Everything, nothing, somethings, sometimes, maybe so.

I hate cliche writing. Nothing pisses me off more than verbs and adjectives tumbling from sub par storylines– creaking floors, “perfect” this and that. That’s not writing. That’s spelling and sentences and coherence, but that’s not creative writing.

The busyness (or lack thereof) in my life always seems to vary between the cliche and the outrageous. For months and months — or even years — I’ll meander along, decisions presenting themselves as unavoidable. That’s just the natural next step, yes? Yes. The cliche of decisions — the creaking and the perfects of the world.

And then fortunately, thankfully, I’m sabotaged by a great story. The floor isn’t creaking — it’s groaning under the weight of a century of footsteps carelessly traversing its weathered slats. Nothing is perfect. It’s excellent or terrifying or satisfying or fading or childlike or any other myriad of possibilities in the well from which I can take a sip and digest slowly.

I’ve been living in a sweeping succession of these digestible moments lately. One magnificent mistake sent me spinning, and I’ve yet to recover. I never will. This is my new reality. But in this new reality I am braver, stronger, more willing to try…and more susceptible to the outrageous.

I feel myself being pulled toward the unavoidable, but it’s not cliche this go-around. I’m baffled and astounded and shocked and feeling the tug toward an exciting proposition, a pivot point in my life drawing me to something more.

I don’t care what that damn groundhog says. Spring is here.

It didn’t happen.

I had these lofty ideas about finally completing NaBloWriMo.

Then my friend died.

We weren’t great friends. I can’t even really say we were good ones. We were coworkers. Comrades. We didn’t throw back margaritas after work or flip our boss off behind her back (1. We work remotely; 2. Our boss is wonderful).

What we did do was share an understanding. Our Slack messages were always funny, our lighthearted complaints about work the silly back-and-forth banter that makes work, even in its most mundane moments, breathable.

Then, on an otherwise plain November morning, our boss called an emergency meeting. Through sorrowful tears that made her voice barely audible, I heard the words, “I have horrible news — Amanda died.”

Amanda? How? Why?

Amanda — the one who brought the laughter to our meetings. The one who made me feel welcome when I started at this job two years ago. The one with whom I had a special understanding, our child-free lifestyles making us more comparable than other teammates.

I didn’t get a goodbye. We didn’t get a goodbye. Life is cruel like that.

One day we were discussing repurping content and filling in for each other during upcoming vacations…the next minute I’m seeing pictures of her memorial service and taking over part of her line up.
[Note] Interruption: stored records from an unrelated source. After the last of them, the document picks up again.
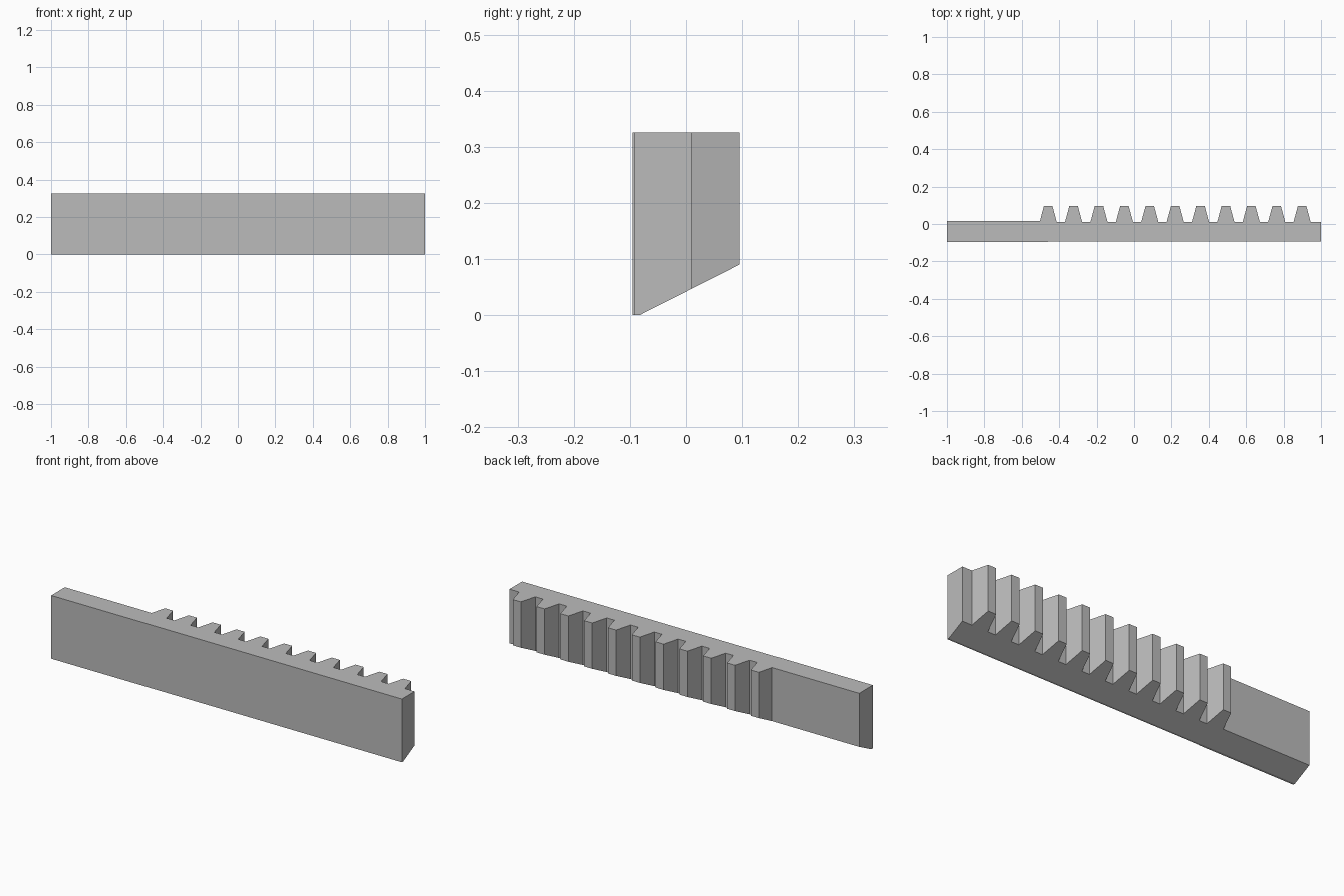
import bpy, bmesh
from mathutils import Vector

cube = bpy.data.objects.get("Cube")
if cube:
    bpy.data.objects.remove(cube, do_unlink=True)

HEIGHT = 0.326
BACK, TIP, ROOT, SHANK = -0.095, 0.095, 0.01, 0.016
PITCH, FIRST, TEETH = 0.1358, -0.459, 11
HALF_TIP, HALF_ROOT = 0.023, 0.046

steel = bpy.data.materials.new("grey_metal")
steel.use_nodes = True
grey = (0.5, 0.5, 0.5, 1)
steel.diffuse_color = grey
steel.node_tree.nodes["Principled BSDF"].inputs["Base Color"].default_value = grey

# Plan outline: front edge with its shallow step, then the toothed rear edge
outline = [(-1, BACK), (FIRST, BACK), (FIRST, BACK + 0.002), (1, BACK + 0.002), (1, ROOT)]
for i in reversed(range(TEETH)):
    c = FIRST + i * PITCH
    # The first tooth runs into the slightly thicker plain shank
    left = (c - HALF_ROOT, ROOT) if i else (c - HALF_ROOT + 0.002, SHANK)
    outline += [(c + HALF_ROOT, ROOT), (c + HALF_TIP, TIP), (c - HALF_TIP, TIP), left]
outline.append((-1, SHANK))

# Extrude the outline to full height
bm = bmesh.new()
base = bm.faces.new([bm.verts.new((x, y, 0)) for x, y in outline])
top = bmesh.ops.extrude_face_region(bm, geom=[base])["geom"]
bmesh.ops.translate(bm, vec=(0, 0, HEIGHT),
                    verts=[g for g in top if isinstance(g, bmesh.types.BMVert)])
bmesh.ops.recalc_face_normals(bm, faces=bm.faces)

# Slice the underside at a slant, rising toward the teeth
slope = Vector((0, 0.178, 0.09))
cut = bmesh.ops.bisect_plane(bm, geom=bm.verts[:] + bm.edges[:] + bm.faces[:],
                             plane_co=(0, -0.083, 0),
                             plane_no=Vector((0, slope.z, -slope.y)).normalized(),
                             clear_outer=True)
edges = [g for g in cut["geom_cut"] if isinstance(g, bmesh.types.BMEdge)]
bmesh.ops.contextual_create(bm, geom=edges)
bmesh.ops.recalc_face_normals(bm, faces=bm.faces)

mesh = bpy.data.meshes.new("toothed_rack")
bm.to_mesh(mesh)
bm.free()
mesh.materials.append(steel)
bpy.context.collection.objects.link(bpy.data.objects.new("toothed_rack", mesh))
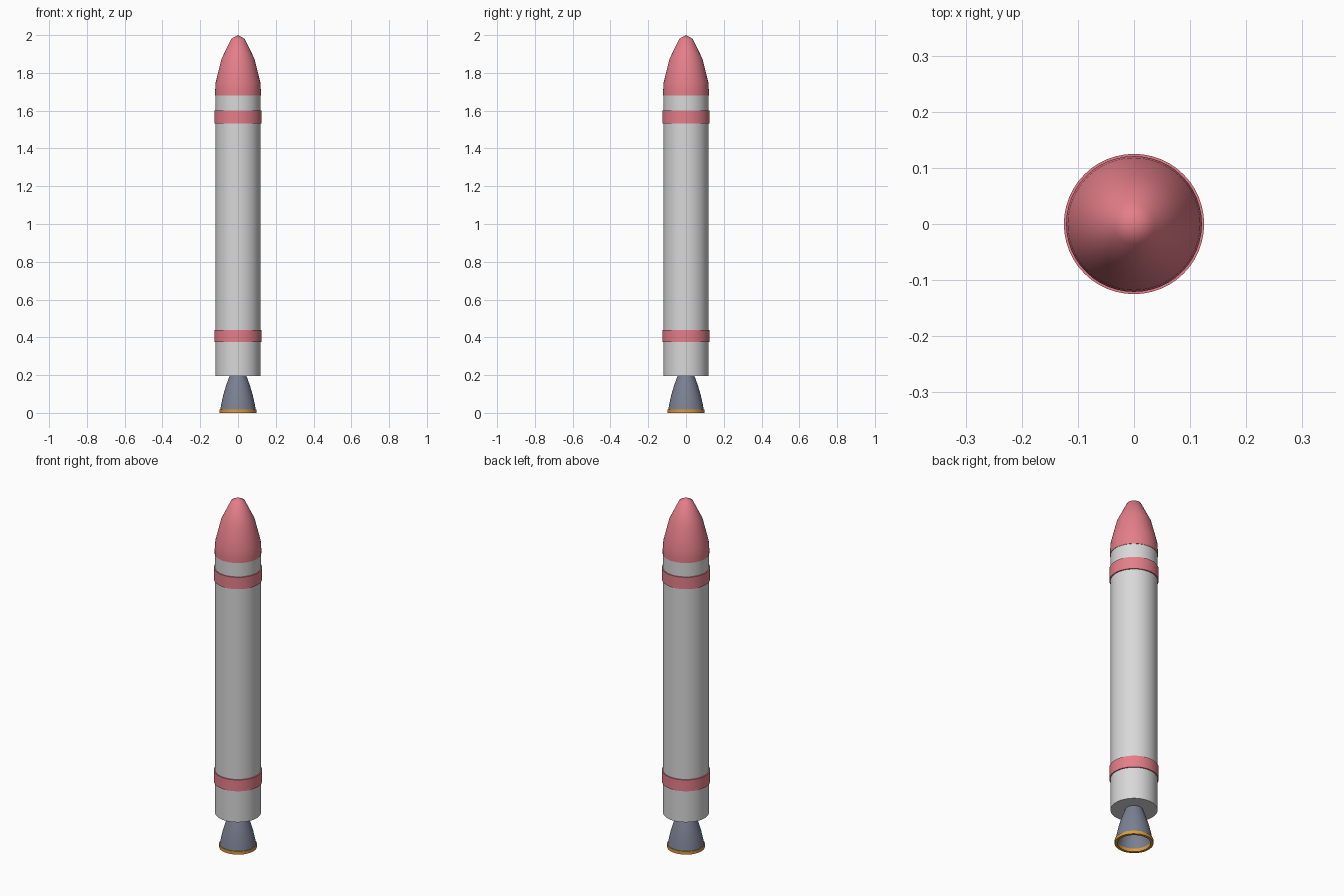
import bpy
import math

cube = bpy.data.objects.get("Cube")
if cube:
    bpy.data.objects.remove(cube)

SEGMENTS = 48


def material(name, colour):
    mat = bpy.data.materials.new(name)
    mat.use_nodes = True
    mat.diffuse_color = (*colour, 1)
    mat.node_tree.nodes["Principled BSDF"].inputs["Base Color"].default_value = (*colour, 1)
    return mat


def lathe(name, profile, mat, closed=False):
    """Revolve (radius, height) points, listed bottom to top on the outside, around z."""
    verts, faces, rings = [], [], []
    for r, z in profile:
        start = len(verts)
        count = SEGMENTS if r > 0 else 1
        for i in range(count):
            a = 2 * math.pi * i / SEGMENTS
            verts.append((r * math.cos(a), r * math.sin(a), z))
        rings.append([start + i % count for i in range(SEGMENTS)])
    pairs = list(zip(rings, rings[1:]))
    if closed:
        pairs.append((rings[-1], rings[0]))
    for low, high in pairs:
        for i in range(SEGMENTS):
            j = (i + 1) % SEGMENTS
            quad = (low[i], low[j], high[j], high[i])
            faces.append(tuple(dict.fromkeys(quad)))
    mesh = bpy.data.meshes.new(name)
    mesh.from_pydata(verts, [], faces)
    mesh.materials.append(mat)
    obj = bpy.data.objects.new(name, mesh)
    bpy.context.collection.objects.link(obj)
    bpy.ops.object.select_all(action='DESELECT')
    obj.select_set(True)
    bpy.context.view_layer.objects.active = obj
    bpy.ops.object.shade_smooth_by_angle(angle=math.radians(40))
    return obj


white = material("white_paint", (0.69, 0.69, 0.69))
pink = material("pink_paint", (0.78, 0.21, 0.25))
steel = material("blue_grey_metal", (0.20, 0.22, 0.29))
orange = material("orange_rim", (0.72, 0.33, 0.05))

# Main tank
lathe("body", [(0, 0.195), (0.119, 0.195), (0.119, 1.69), (0, 1.69)], white)

# Pointed nose with a short straight skirt
lathe("nose_cone", [(0, 1.68), (0.121, 1.68), (0.121, 1.705), (0.118, 1.75),
                    (0.087, 1.875), (0.036, 1.98), (0, 2.0)], pink)

# Raised bands around the tank
for name, low, high in (("lower_band", 0.375, 0.44), ("upper_band", 1.532, 1.6)):
    lathe(name, [(0.117, low), (0.125, low), (0.125, high), (0.117, high)], pink, closed=True)

# Hollow engine bell: outer wall upward, then inner wall back down
bell = [(0.095, 0.012), (0.088, 0.05), (0.078, 0.095), (0.063, 0.145), (0.043, 0.2)]
inner = [(r - 0.008, z) for r, z in reversed(bell)]
lathe("engine_bell", bell + inner, steel, closed=True)

# Ring at the mouth of the bell
lathe("bell_rim", [(0.084, 0), (0.098, 0), (0.098, 0.018), (0.084, 0.018)], orange, closed=True)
For the last two months I have been writing in real journals, exploring my feelings in the primal, private way only pen and paper affords you. What I have discovered about myself — so far — is that my passion for life is starting to spill over.

Life is fast and short, and if you don’t inhale it now, you’ll lose it forever.

I get it.

I used to think you had to absorb the old pieces of yourself, chew them up, spit them out until they were no longer a part of you. Clean breaks, perfect lines. No baggage on the other end.

I was wrong.

Chew them up. Swallow them whole. Make them so intricately woven into your being that the work of art that is your collective experience is a garden of yesterday, today, tomorrow, and forever.

On desk diaries and To Do lists. 

I love To Do lists, and I’ve kept a desk diary since I was eight years old. I think it’s one of the more compulsive sides of my INTJ nature, but it also serves the very practical purpose of helping me accomplish my goals. It just makes me want to do more. 

Gym? Check. Laundry? Check. Book query? Check. Blog? Working on it. 

I’ve had too many things on my list lately, which initially made me very frustrated. I like the satisfaction of closing out a week or even month with an entire list completed. But life has had other ideas, the result of which has been a large and ongoing list of longer-ranging goals.

After several weeks of frankly being entirely ticked off, it occurred to me that these longer items were the result of two primary things: A full life and bigger dreams.

I have a good career that keeps me busy. I have words in my heart that constantly need put on paper. I have a gym to go to, a venture that is giving me immense satisfaction, a full travel schedule, beautiful fur babies, family to see, and dreams to soak in, soak up, and realize.

So, while I still love my desk diary, it’s no longer my leader, but rather a complement to my life. A friend who reminds me that even though life isn’t always what I think it should be or easy or even fun, it is so very worth it.
NaBloWriMo Day 2? … Check. (Kidding! Sort of.)

NaBloWriMo

“I closed my eyes and just let go.”

It’s one of my favorite lines in my novel, Sixteen Days. A simple statement that reflected emotional nudity. A complex decision that reflected an inability to ever go back. 

As we enter this NaBloWriMo season, my goal is to share tips of this trade, secrets and tricks to improving your writing, as well as explore my own journey as an editor and author.

Care to join? Close your eyes and just let go.